Our government is at it again, now with the House having approved CISPA. CISPA, or the Cyber Intelligence Sharing and Protection Act, proposes to allow private companies and our beloved government to share information during a cyber attack.

Sure, cyber attacks aren't fun, but a lot of the groups backing them have their reasoning and manifestos. Now with this bill, law makers mean to tell us that during the event of a cyber attack, they can shut down a website. You have to be kidding me. What is this going to protect in the long run, when all it will be creating is a bunch of fear-mongering, paranoid Internet users?

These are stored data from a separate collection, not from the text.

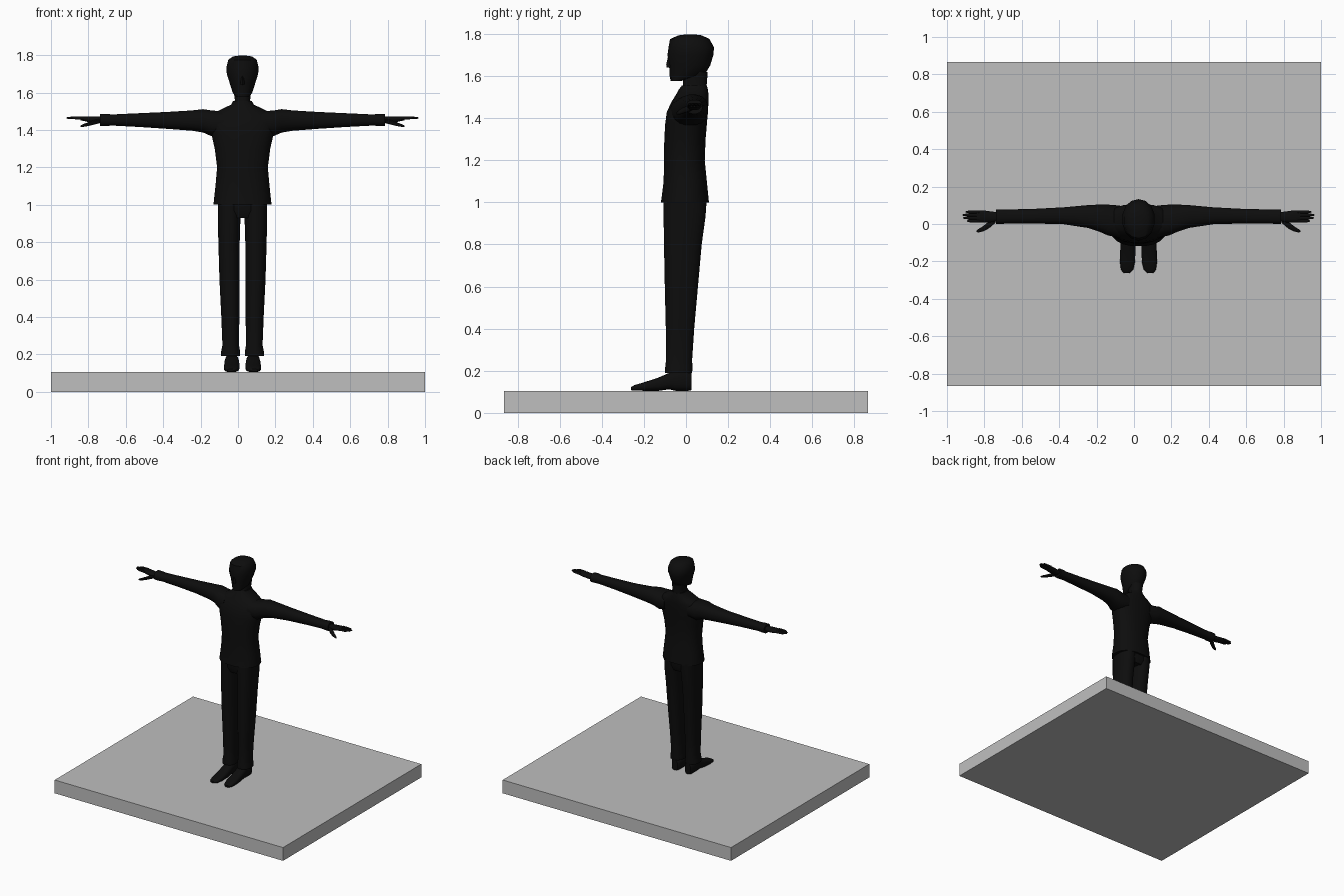
import bpy, bmesh, math

CX = 0.024  # the figure stands slightly right of the base centre


def material(name, rgb):
    m = bpy.data.materials.new(name)
    m.diffuse_color = (*rgb, 1)
    return m


BLACK = material("black", (0.004, 0.004, 0.004))
GREY = material("light_grey", (0.52, 0.52, 0.52))


def loft(name, axis, rings, sides=16, power=0.85, mirror=False, angle=50):
    """Skin rounded rings (position, a0, a1, b0, b1) along an axis."""
    bm = bmesh.new()
    loops = []
    for p, a0, a1, b0, b1 in rings:
        loop = []
        for i in range(sides):
            t = 2 * math.pi * (i + 0.5) / sides
            c, s = math.cos(t), math.sin(t)
            a = (a0 + a1) / 2 + (a1 - a0) / 2 * math.copysign(abs(c) ** power, c)
            b = (b0 + b1) / 2 + (b1 - b0) / 2 * math.copysign(abs(s) ** power, s)
            co = {"x": (p, a, b), "y": (a, p, b), "z": (a, b, p)}[axis]
            loop.append(bm.verts.new(co))
        loops.append(loop)
    for lo, hi in zip(loops, loops[1:]):
        for i in range(sides):
            j = (i + 1) % sides
            bm.faces.new((lo[i], lo[j], hi[j], hi[i]))
    bm.faces.new(loops[0])
    bm.faces.new(loops[-1])
    bmesh.ops.recalc_face_normals(bm, faces=bm.faces)
    me = bpy.data.meshes.new(name)
    bm.to_mesh(me)
    bm.free()
    me.materials.append(BLACK)
    ob = bpy.data.objects.new(name, me)
    ob.location.x = CX
    bpy.context.collection.objects.link(ob)
    if mirror:
        ob.modifiers.new("mirror", "MIRROR").use_mirror_merge = False
    bpy.ops.object.select_all(action="DESELECT")
    ob.select_set(True)
    bpy.context.view_layer.objects.active = ob
    bpy.ops.object.shade_smooth_by_angle(angle=math.radians(angle))
    return ob


def sym(rows):
    """Rings given as (z, half width, back and front y)."""
    return [(z, -w, w, y0, y1) for z, w, y0, y1 in rows]


# Base slab
bpy.ops.mesh.primitive_cube_add(size=1, location=(0, 0, 0.0525))
slab = bpy.context.object
slab.name = "base_slab"
slab.scale = (2, 1.73, 0.105)
slab.data.materials.append(GREY)

# Jacket body with flared hem and sloping shoulders
loft("jacket", "z", sym([
    (1.0, .157, -.12, .11), (1.1, .146, -.107, .10), (1.2, .137, -.106, .09),
    (1.3, .150, -.104, .094), (1.37, .166, -.10, .10), (1.43, .180, -.092, .105),
    (1.48, .168, -.068, .108), (1.505, .125, -.052, .108), (1.535, .062, -.035, .105),
    (1.555, .050, -.02, .10)]), sides=20)

# Neck and head
loft("neck", "z", sym([(1.52, .050, -.03, .10), (1.56, .042, -.015, .10),
                       (1.62, .050, -.015, .105)]), sides=12)
loft("head", "z", sym([
    (1.575, .034, -.072, -.03), (1.60, .054, -.078, .085), (1.65, .070, -.080, .115),
    (1.70, .086, -.088, .130), (1.735, .088, -.083, .133), (1.775, .078, -.076, .112),
    (1.793, .052, -.035, .075), (1.797, .02, 0, .04)]), sides=14, power=.95)
loft("nose", "z", sym([(1.64, .012, -.092, -.06), (1.655, .012, -.094, -.06),
                       (1.69, .006, -.086, -.06)]), sides=6)

# Trousers
loft("hips", "z", sym([(.93, .10, -.09, .08), (.97, .128, -.107, .095),
                       (1.03, .133, -.105, .095)]))
loft("trouser_leg", "z", [
    (.19, .012, .117, -.10, .03), (.215, .012, .115, -.10, .032),
    (.25, .018, .108, -.096, .03), (.4, .016, .114, -.097, .04),
    (.6, .015, .124, -.102, .058), (.8, .014, .130, -.106, .076),
    (.93, .010, .133, -.108, .094), (1.01, .005, .133, -.108, .10)], mirror=True)

# Shoes: heel, arch, ball and toe
loft("shoe", "y", [
    (-.262, .046, .080, .108, .122), (-.245, .028, .094, .106, .132),
    (-.20, .017, .100, .105, .145), (-.13, .016, .098, .105, .168),
    (-.08, .018, .096, .112, .19), (-.05, .019, .094, .105, .20),
    (.01, .022, .092, .105, .20), (.026, .032, .082, .108, .19)],
    sides=14, power=.7, mirror=True)

# Sleeves with a wider cuff
loft("sleeve", "x", [
    (.10, -.075, .10, 1.37, 1.50), (.165, -.062, .105, 1.365, 1.505),
    (.21, -.042, .105, 1.385, 1.512), (.27, -.022, .102, 1.395, 1.505),
    (.40, -.002, .090, 1.405, 1.497), (.55, .002, .082, 1.415, 1.490),
    (.70, .002, .078, 1.423, 1.483), (.73, .000, .079, 1.42, 1.487),
    (.762, .000, .079, 1.42, 1.487)], mirror=True)

# Hands: palm, four fingers, thumb
loft("palm", "x", [
    (.74, .018, .062, 1.437, 1.472), (.79, .008, .068, 1.437, 1.472),
    (.83, .006, .074, 1.443, 1.473), (.865, .010, .073, 1.451, 1.473)],
    sides=12, mirror=True)
for i, tip in enumerate((.918, .938, .942, .925)):
    y = .008 + .016 * i
    loft(f"finger_{i + 1}", "x", [
        (.85, y, y + .017, 1.453, 1.472), (.90, y, y + .016, 1.457, 1.472),
        (tip - .008, y + .002, y + .015, 1.459, 1.470),
        (tip, y + .006, y + .011, 1.462, 1.467)], sides=8, mirror=True)
loft("thumb", "x", [
    (.765, .005, .035, 1.435, 1.460), (.80, -.025, .015, 1.426, 1.452),
    (.83, -.040, -.010, 1.419, 1.440), (.855, -.046, -.026, 1.415, 1.430),
    (.865, -.043, -.034, 1.416, 1.424)], sides=8, mirror=True)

The government can notify the companies, and vice versa, when an incoming attack is taking place, so all can be well. Sounds like passing go, collecting $200 and then landing on Free Parking and winning the pot, if you play by those rules. Well, of course, that is all too good to be true. Our privacy is at stake here.

Our privacy is at stake because companies can now hand over users' private information, overriding all provisions as well as privacy laws to obtain this information.

Representatives Mike Rogers and Dutch Ruppersberger denied this by introducing some amendment that requires the government to make this data anonymous. Sure…while at the same time companies aren't required to keep their data collected anonymously. Maybe these companies should take that as a sign to not support CISPA because of the burden that will be put on themselves.

This is the Patriot Act all over again, now digitalized. I feel like my internal hard drives are now external drives that the government has access to. According to the Electronic Frontier Foundation, our communication service providers can share our emails, text messages and what's on our cloud storage. At what point is enough going to be enough? Some of the bill's supporters right now are AT&T, Comcast, HP, IBM, Intel, Time Warner Cable and Verizon.

I wonder what is in it for those companies. Most of what this ridiculous bill will "protect" is something right up their alley. Are we really the land of the free and the home of the brave? I can bet there are going to be a lot of angry Americans out there when they shut down Facebook for a day because of an imminent attack and stick their noses in your data.